However, in spite of these shortcomings and discontent associated with solar and wind energy, the evidence and discussion availed in this report indicate that they are truly viable alternative energy sources in Australia. Solutions exist to solve the shortcomings and discontent, but the merits that they offer are much more compared to the demerits. Moreover, their minimal negative impact on the environment during these times when climate change debate is at its highest adds to their usability. The opportunities that exist for wind and solar energy to be used in Australia are enormous; hence, their viability is high.
Australian Energy Resource Assessment, n.d.. Solar Energy. [Online] Available at: http://arena.gov.au/files/2013/08/Chapter-10-Solar-Energy.pdf[Accessed 26 April 2015].
Australian Government, 2015. Wind Energy. [Online] Available at: http://www.ga.gov.au/scientific-topics/energy/resources/other-renewable-energy-resources/wind-energy[Accessed 26 April 2015].
Budd, A., Denniss, T., Finnigan, T. & Foger, K., 2009. Australia's Renewable Energy Future. [Online] Available at: https://www.science.org.au/sites/default/files/user-content/ausrenewableenergyfuture.pdf[Accessed 26 April 2015].
Campbell, N., Harries, A. & Stankovic, S., 2009. Urban Wind Energy. Abingdon: Routledge.
Greenpeace Movement, 2014. Renewable Energy Myths: 5 Myths Busted that Australian Energy Companies do not Want you to see. [Online] Available at: http://www.greenpeace.org/australia/en/what-we-do/climate/renewable-energy-myths1/[Accessed 26 April 2015].
NSW Government, n.d.. Wind Energy in NSW: Myths and Facts. [Online] Available at: http://masg.org.au/wp-content/uploads/2008/06/Wind-Energy-In-NSW-Myths-and-Facts.pdf[Accessed 26 April 2015].
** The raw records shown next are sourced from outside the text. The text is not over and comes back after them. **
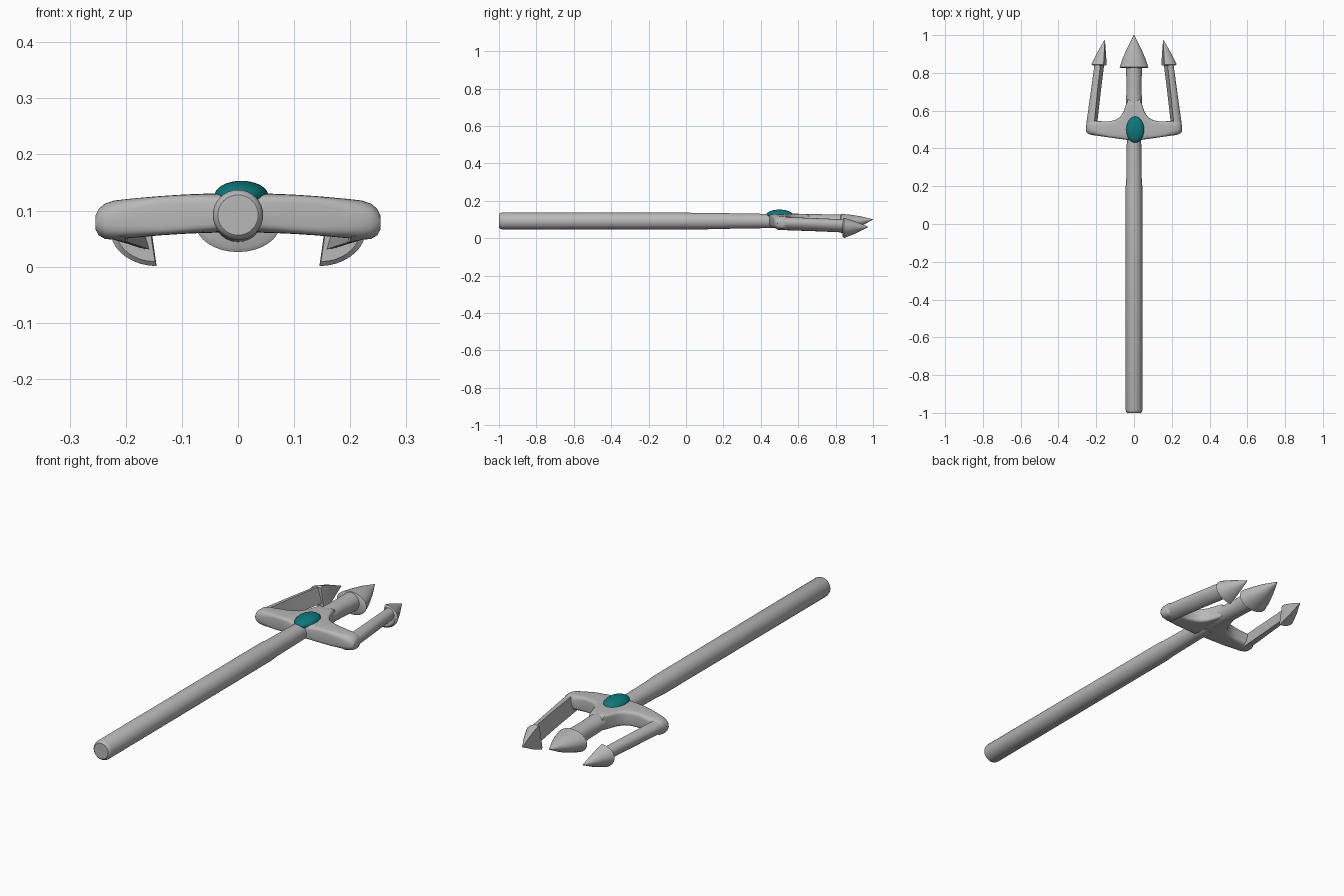
import bpy, bmesh, math

cube = bpy.data.objects.get("Cube")
if cube:
    bpy.data.objects.remove(cube, do_unlink=True)


def make_material(name, color, rough):
    m = bpy.data.materials.new(name)
    m.use_nodes = True
    m.diffuse_color = color
    bsdf = m.node_tree.nodes["Principled BSDF"]
    bsdf.inputs["Base Color"].default_value = color
    bsdf.inputs["Roughness"].default_value = rough
    return m


STEEL = make_material("grey steel", (0.48, 0.48, 0.48, 1), 0.5)
TEAL = make_material("teal gem", (0.004, 0.19, 0.2, 1), 0.4)


def finish(obj, mat, angle=35):
    obj.data.materials.append(mat)
    bpy.ops.object.select_all(action='DESELECT')
    obj.select_set(True)
    bpy.context.view_layer.objects.active = obj
    bpy.ops.object.shade_smooth_by_angle(angle=math.radians(angle))


def loft(name, rings, mat=STEEL):
    """Skin a list of equal-length closed rings and cap both ends."""
    bm = bmesh.new()
    rows = [[bm.verts.new(p) for p in ring] for ring in rings]
    n = len(rows[0])
    for a, b in zip(rows, rows[1:]):
        for i in range(n):
            j = (i + 1) % n
            bm.faces.new((a[i], a[j], b[j], b[i]))
    bm.faces.new(rows[0])
    bm.faces.new(rows[-1])
    bmesh.ops.recalc_face_normals(bm, faces=bm.faces)
    mesh = bpy.data.meshes.new(name)
    bm.to_mesh(mesh)
    bm.free()
    obj = bpy.data.objects.new(name, mesh)
    bpy.context.collection.objects.link(obj)
    finish(obj, mat)


def oval(y, z, rx, rz, n=32):
    """Ellipse facing along y."""
    return [(rx * math.cos(t), y, z + rz * math.sin(t))
            for t in (2 * math.pi * i / n for i in range(n))]


def half_round(side, y, inner, outer, z, h, lean, n=16):
    """D section: flat face towards the middle, dome outwards."""
    ring = []
    for i in range(n + 1):
        t = -math.pi / 2 + math.pi * i / n
        s = math.sin(t)
        x = inner + (outer - inner) * math.cos(t) + lean * s
        ring.append((side * x, y, z + h * s))
    return ring


def squarish(x, y0, y1, z, h, power, n=32):
    """Rounded rectangle facing along x."""
    ring = []
    for i in range(n):
        t = 2 * math.pi * i / n
        c, s = math.cos(t), math.sin(t)
        ring.append((x, (y0 + y1) / 2 + (y1 - y0) / 2 * math.copysign(abs(c) ** power, c),
                     z + h * math.copysign(abs(s) ** power, s)))
    return ring


# Shaft with a softened butt, narrowing towards the head
loft("shaft", [oval(y, 0.092, r, r) for y, r in
               [(-1, 0.036), (-0.996, 0.041), (-0.985, 0.045), (0.2, 0.044),
                (0.24, 0.041), (0.52, 0.037)]])

# Crossbar, bowed down at the ends and flowing into the middle prong
half = [(0, 0.66, 1), (0.034, 0.66, 1), (0.042, 0.635, 1), (0.055, 0.595, 1),
        (0.075, 0.565, 1), (0.1, 0.55, 1), (0.14, 0.542, 1), (0.19, 0.545, 1),
        (0.22, 0.55, 1), (0.237, 0.55, 0.9), (0.248, 0.54, 0.68), (0.254, 0.525, 0.35)]
full = [(-x, y, k) for x, y, k in reversed(half[1:])] + half
rings = []
for x, y1, k in full:
    a = abs(x)
    power = 0.35 if a < 0.15 else 0.35 + (a - 0.15) * 5
    rings.append(squarish(x, 0.44 + 0.14 * a + 0.02 * (1 - k), y1,
                          0.096 - 0.27 * a * a, 0.035 * k, power))
loft("crossbar", rings)

# Middle prong and its barbed point
loft("middle_prong", [oval(y, z, rx, rz) for y, z, rx, rz in
                      [(0.55, 0.094, 0.05, 0.036), (0.65, 0.091, 0.042, 0.038),
                       (0.74, 0.088, 0.039, 0.04), (0.85, 0.085, 0.044, 0.042)]])
loft("middle_point", [oval(y, z, rx, rz) for y, z, rx, rz in
                      [(0.825, 0.078, 0.066, 0.044), (0.83, 0.078, 0.076, 0.052),
                       (0.875, 0.083, 0.061, 0.043), (0.93, 0.09, 0.037, 0.028),
                       (1.0, 0.1, 0.001, 0.001)]])

# Outer prongs and points
for label, side in (("left", 1), ("right", -1)):
    loft(label + "_prong", [half_round(side, *p) for p in
                            [(0.478, 0.205, 0.235, 0.08, 0.026, 0.003),
                             (0.492, 0.205, 0.253, 0.079, 0.034, 0.005),
                             (0.53, 0.203, 0.252, 0.078, 0.035, 0.008),
                             (0.7, 0.185, 0.228, 0.072, 0.035, 0.009),
                             (0.86, 0.166, 0.206, 0.065, 0.035, 0.01)]])
    loft(label + "_point", [half_round(side, *p) for p in
                            [(0.838, 0.155, 0.216, 0.055, 0.046, 0.007),
                             (0.845, 0.153, 0.226, 0.055, 0.054, 0.008),
                             (0.9, 0.153, 0.199, 0.057, 0.035, 0.005),
                             (0.975, 0.154, 0.156, 0.06, 0.001, 0)]])

# Oval gem set on the crossbar
bpy.ops.mesh.primitive_uv_sphere_add(segments=32, ring_count=16, radius=1,
                                     location=(0.006, 0.5, 0.126))
gem = bpy.context.object
gem.name = "gem"
gem.scale = (0.048, 0.07, 0.027)
finish(gem, TEAL, 60)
Parkinson, G., 2014. Solar has won. Even if coal were free to burn, power stations couldn't compete. [Online] Available at: Solar has won. Even if coal were free to burn, power stations couldn't compete[Accessed 26 April 2015].
Parkinson, G., 2014. UBS analysis shows solar-plus-storage already viable in Australia. [Online] Available at: http://www.solarchoice.net.au/blog/news/UBS-analysis-solar-plus-storage-viable-in-australia-111114[Accessed 26 April 2015].
Stapleton, G. & Milne, G., 2013. Wind Systems. [Online] Available at: http://www.yourhome.gov.au/energy/wind-systems[Accessed 26 April 2015].